I'm a Human Inbox

Sunday, May 01, 2005

My Nintendo Revolution theories seem to hold some weight

A couple of months ago I theorized that the Nintendo Revolution would use some sort of camera which would allow games to interact with a player's surroundings. It seems that some high profile rumours are also agreeing with me here. The Blog for Broken Saints has a couple of things to say about this:

At the core of the theory sits how Revolution will display games: through a form of real-time 3D projection.

A forum post on the same blog also claimed the Revolution will come "equipped with a short-range wireless mapping camera that will somehow make the software 'adapt' itself to [the player's] surroundings," presumably to customize the 3D projections

First of all, I don't really believe that the Nintendo Revolution will have 3D projection. 3D projection definitely exists in various forms, as projection upon a wall or as a screen, but I'm wondering how costly such projection would be in a console.

Gamespot tackles this rumour and basically says that "We'll see at E3"
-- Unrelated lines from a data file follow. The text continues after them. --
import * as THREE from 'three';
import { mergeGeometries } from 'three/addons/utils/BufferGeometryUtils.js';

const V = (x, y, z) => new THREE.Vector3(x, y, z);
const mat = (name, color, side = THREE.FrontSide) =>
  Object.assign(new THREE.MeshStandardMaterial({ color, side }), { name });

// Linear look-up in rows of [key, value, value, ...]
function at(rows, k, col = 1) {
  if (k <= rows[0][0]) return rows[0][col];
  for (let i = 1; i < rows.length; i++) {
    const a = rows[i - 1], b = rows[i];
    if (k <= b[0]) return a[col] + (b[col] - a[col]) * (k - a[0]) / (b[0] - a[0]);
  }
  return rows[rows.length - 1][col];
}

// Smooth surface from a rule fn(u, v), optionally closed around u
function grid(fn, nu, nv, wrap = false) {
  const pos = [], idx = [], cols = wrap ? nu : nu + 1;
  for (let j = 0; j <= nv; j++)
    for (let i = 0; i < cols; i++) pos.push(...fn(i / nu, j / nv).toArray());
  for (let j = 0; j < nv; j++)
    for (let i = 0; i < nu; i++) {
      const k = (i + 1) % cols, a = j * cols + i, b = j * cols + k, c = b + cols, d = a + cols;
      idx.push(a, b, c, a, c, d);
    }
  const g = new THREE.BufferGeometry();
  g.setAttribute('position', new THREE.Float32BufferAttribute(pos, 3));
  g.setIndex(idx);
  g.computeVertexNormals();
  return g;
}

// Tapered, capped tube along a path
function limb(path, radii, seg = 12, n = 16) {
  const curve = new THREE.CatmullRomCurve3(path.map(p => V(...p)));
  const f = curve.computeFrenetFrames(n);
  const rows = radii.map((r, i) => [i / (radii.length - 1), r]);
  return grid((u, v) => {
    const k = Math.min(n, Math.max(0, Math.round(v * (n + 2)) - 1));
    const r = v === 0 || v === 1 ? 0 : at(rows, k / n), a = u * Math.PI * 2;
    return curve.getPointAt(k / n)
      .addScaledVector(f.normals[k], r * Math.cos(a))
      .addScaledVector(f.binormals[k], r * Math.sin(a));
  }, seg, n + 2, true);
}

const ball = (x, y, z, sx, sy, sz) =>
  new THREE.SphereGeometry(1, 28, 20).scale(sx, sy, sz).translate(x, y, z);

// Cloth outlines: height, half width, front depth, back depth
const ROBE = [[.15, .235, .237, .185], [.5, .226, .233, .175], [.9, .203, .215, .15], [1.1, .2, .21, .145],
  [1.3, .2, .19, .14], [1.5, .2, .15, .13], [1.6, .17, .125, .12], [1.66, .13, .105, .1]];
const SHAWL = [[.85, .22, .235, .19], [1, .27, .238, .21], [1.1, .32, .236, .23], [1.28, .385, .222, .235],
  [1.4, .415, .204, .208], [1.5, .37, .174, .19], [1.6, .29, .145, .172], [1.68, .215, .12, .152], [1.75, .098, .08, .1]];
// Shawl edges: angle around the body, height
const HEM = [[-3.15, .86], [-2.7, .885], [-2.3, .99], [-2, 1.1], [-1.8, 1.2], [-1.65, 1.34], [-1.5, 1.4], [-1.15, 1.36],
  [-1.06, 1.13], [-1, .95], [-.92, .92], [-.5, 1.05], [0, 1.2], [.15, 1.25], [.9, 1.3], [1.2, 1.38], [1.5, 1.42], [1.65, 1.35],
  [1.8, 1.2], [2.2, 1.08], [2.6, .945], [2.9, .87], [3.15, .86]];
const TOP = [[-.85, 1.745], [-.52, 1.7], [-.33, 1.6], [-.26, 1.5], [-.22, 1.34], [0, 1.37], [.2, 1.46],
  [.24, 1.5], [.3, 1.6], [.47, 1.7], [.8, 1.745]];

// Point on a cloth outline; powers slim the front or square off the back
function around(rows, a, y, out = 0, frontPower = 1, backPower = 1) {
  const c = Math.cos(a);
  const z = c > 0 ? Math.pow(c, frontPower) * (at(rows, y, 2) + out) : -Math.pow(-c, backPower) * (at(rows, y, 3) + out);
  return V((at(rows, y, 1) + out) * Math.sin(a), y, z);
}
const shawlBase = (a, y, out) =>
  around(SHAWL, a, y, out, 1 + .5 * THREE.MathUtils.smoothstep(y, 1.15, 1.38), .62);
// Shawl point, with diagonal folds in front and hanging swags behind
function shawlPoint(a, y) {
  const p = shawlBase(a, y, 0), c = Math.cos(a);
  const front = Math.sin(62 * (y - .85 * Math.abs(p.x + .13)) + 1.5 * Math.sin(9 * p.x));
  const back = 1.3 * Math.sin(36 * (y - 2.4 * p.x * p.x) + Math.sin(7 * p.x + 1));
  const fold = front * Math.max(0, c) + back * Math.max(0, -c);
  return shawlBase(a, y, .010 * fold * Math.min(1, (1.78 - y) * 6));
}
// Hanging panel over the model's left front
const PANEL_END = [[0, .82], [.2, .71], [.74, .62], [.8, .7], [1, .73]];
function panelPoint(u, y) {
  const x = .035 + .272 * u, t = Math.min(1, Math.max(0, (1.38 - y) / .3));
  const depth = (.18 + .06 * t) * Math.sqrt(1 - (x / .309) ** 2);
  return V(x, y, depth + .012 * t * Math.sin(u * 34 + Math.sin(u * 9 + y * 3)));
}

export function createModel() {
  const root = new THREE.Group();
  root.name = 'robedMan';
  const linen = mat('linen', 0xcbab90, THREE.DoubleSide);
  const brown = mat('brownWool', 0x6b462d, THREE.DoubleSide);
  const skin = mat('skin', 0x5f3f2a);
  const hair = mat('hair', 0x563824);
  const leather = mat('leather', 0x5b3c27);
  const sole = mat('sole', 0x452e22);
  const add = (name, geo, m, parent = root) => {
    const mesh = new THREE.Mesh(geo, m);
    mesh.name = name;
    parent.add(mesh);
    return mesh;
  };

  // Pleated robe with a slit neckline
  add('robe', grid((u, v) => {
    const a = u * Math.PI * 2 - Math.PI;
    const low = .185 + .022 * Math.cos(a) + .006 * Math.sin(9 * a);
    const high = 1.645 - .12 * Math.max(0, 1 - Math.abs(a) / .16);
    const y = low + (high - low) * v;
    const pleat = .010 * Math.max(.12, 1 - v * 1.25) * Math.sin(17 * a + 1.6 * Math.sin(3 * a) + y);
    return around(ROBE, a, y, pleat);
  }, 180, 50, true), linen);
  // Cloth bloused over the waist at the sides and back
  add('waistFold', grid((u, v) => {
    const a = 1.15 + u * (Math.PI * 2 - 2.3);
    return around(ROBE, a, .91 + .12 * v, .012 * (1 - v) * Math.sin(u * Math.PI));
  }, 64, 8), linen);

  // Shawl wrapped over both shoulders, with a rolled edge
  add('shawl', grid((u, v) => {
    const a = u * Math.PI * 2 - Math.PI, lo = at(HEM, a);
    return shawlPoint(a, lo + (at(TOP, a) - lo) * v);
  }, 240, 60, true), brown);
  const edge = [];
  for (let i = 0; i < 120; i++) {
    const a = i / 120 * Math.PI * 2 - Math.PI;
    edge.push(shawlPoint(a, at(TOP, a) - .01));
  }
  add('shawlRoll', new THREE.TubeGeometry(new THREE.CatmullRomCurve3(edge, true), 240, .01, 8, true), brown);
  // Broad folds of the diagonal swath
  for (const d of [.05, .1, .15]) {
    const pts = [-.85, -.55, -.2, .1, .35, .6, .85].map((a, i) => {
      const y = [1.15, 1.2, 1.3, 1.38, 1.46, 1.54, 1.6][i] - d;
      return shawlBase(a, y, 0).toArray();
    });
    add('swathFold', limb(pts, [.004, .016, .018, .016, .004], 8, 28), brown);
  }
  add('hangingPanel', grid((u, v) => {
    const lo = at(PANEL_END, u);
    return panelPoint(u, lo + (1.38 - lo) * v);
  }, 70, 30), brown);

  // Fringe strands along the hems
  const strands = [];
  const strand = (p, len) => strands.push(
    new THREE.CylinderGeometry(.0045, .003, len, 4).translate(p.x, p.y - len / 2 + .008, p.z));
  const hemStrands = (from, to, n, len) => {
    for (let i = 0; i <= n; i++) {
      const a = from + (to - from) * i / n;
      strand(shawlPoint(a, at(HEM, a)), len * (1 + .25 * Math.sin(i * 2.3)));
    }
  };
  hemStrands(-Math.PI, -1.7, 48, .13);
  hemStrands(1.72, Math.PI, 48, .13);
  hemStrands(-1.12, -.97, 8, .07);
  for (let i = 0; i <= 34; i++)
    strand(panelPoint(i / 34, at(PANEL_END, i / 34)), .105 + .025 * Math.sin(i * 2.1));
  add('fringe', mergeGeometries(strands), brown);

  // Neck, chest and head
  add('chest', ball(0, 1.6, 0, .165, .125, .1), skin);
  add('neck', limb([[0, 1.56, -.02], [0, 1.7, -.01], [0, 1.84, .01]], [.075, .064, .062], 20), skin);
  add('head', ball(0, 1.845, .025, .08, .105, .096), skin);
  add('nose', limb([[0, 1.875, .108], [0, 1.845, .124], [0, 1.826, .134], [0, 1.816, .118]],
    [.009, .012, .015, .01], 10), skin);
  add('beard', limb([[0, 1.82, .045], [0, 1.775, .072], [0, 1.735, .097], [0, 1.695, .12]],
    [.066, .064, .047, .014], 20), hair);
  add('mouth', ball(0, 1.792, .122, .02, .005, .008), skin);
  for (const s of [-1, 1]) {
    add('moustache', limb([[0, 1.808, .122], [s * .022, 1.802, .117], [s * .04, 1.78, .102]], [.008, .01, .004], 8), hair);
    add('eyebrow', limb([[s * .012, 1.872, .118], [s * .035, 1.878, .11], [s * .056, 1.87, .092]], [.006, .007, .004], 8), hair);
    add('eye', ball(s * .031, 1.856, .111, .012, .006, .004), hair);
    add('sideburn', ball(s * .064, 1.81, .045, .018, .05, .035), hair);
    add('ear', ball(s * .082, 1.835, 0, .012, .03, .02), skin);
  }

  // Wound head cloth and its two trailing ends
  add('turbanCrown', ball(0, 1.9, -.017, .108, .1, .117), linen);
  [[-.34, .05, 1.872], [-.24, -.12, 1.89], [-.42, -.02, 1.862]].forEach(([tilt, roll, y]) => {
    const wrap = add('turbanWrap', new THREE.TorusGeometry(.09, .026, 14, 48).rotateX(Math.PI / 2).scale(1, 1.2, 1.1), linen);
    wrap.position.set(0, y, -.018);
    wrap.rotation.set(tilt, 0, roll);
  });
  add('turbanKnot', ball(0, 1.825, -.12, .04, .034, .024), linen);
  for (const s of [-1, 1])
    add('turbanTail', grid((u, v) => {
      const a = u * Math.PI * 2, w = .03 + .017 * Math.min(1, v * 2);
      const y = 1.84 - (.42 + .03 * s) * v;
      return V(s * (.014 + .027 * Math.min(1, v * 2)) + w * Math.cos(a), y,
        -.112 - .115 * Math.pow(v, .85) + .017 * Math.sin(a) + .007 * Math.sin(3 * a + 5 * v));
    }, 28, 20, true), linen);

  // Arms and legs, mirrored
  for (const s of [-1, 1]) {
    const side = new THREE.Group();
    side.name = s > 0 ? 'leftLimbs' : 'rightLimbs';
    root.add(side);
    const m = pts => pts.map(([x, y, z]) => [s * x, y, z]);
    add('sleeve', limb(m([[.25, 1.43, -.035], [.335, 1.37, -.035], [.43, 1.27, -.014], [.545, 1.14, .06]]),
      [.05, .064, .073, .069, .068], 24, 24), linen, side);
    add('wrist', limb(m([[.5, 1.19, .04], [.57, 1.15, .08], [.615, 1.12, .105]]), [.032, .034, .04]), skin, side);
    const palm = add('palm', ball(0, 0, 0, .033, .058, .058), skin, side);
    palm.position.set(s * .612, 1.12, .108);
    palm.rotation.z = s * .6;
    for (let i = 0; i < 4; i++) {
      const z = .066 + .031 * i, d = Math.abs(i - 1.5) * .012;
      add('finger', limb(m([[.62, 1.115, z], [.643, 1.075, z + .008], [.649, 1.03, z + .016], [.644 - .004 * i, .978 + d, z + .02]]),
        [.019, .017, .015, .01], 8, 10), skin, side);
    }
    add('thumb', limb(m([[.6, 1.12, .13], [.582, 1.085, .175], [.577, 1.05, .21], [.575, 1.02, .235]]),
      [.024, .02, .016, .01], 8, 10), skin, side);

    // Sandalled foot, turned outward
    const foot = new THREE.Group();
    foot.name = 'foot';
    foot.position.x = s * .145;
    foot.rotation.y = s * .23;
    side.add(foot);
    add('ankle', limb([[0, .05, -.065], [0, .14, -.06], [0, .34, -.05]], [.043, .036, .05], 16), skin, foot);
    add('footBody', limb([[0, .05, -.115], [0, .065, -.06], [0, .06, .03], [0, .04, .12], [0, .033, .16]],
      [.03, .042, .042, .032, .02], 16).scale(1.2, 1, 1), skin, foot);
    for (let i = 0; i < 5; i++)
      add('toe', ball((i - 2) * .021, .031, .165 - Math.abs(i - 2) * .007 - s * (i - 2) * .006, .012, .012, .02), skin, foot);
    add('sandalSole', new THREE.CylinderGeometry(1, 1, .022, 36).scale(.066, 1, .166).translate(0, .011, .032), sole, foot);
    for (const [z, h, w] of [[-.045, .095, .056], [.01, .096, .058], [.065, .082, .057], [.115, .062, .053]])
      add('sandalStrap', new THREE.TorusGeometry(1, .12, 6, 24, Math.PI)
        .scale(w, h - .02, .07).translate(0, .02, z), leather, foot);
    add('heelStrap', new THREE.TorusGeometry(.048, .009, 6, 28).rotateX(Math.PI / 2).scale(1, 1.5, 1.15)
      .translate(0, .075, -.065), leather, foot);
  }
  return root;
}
As for the second point, I still believe that this will be included in the Revolution, at the very least as an add-on. I'm going to repost a portion of my previous theories here as well. Some of the ideas feel a little outdated but the links are still very relevant.


Lately I've been hearing a lot of exciting things going on in the world of video game user interfaces. So far, I've seen about three articles showing off future interface technologies, ones which may seem far too futuristic, but in reality they are being prepared for the market within the next year or so. The idea behind these new user interfaces is that by using a video camera, a computer can impose computer generated graphics upon the screen that interacts with the real world. This might be a little vague at first, but here are some examples:

- A video is being taken of someone's office desk and a computer imposes a 3D generated car upon the video in real time. While panning the camera around the desk, another person can control the 3D car and drive it around the desk. The car will collide into objects on the desk, and drive over bumps.

- A video camera mounted upon a PDA (Palm Pilot), is taking a video of a wooden train track upon a kitchen table. The PDA is generating a 3D train, which can be moved around the track by drawing on the PDA using the stylus.

- Using the next generation of Eyetoy (A PlayStation 2 video camera), Dr. Marks held up a real world wand which attracted 3D generated butterflies that swirled around it on the screen. As he moved the wand, the butterflies flew to chase it. But then, when he passed the wand behind his back, the butterflies on the screen flew behind him. It really looked like they were flying around him.

These are examples of what the next generation of interfaces will be capeable of, which will be coming out by next year. Sony seems to be focusing on the eyetoy, a camera which tracks the movements of people, and will surely release a next generation eyetoy for the Playstation 3 next year. Nintendo, is calling their next console the "Nintendo Revolution", and they claim that this console will revolutionize gaming, not use/need a TV and use gyroscopic controllers (gyroscope technology would allows controllers to be used in a 3D space, measuring movements in every direction. A glove that could grasp things would be an example). Although Nintendo's details are very sparse, and vague, I believe that Nintendo will base their console almost entirely upon this new interface technology. The fact that Nintendo mentions that a TV is not necessary to play the console suggests that the console might be centered around augmented reality. Also, there is a patent submitted by Nintendo which might suggest that they indeed are planning on using this technology. Because this technology is capable of running on a simple PDA, this would probably be very easy to implement in terms of processing power. Imagine, for example, that you could wear the Nintendo Revolution as a backpack (it wouldn't be too large, look at the gamecube for example), and have a set of glasses connected to the system. Through the glasses you are able to see real life, and the console would then superimpose 3D rendered graphics upon the images that you are viewing. By using some sort of gyroscopic controller, a glove let's say, you would then be able to interact with these rendered images by hitting, pushing, pulling, grasping or twisting. Coupled with a WiFi Internet connection, something which is already implemented in the modern handhelds like the PSP and the Nintendo DS, you could interact over the Internet with other people playing the same game. You would be able to see and interact with their rendered forms, while they are on the other side of the world.

This kind of technology sounds far too futuristic, or sounds like the user interface found in Minority Report. The interesting thing is, is that the Minority Report UI is actually quite possible now, using off the shelf commercial products. Expect to see these sorts of products released within the next year, and spearheaded by the next generation of gaming consoles.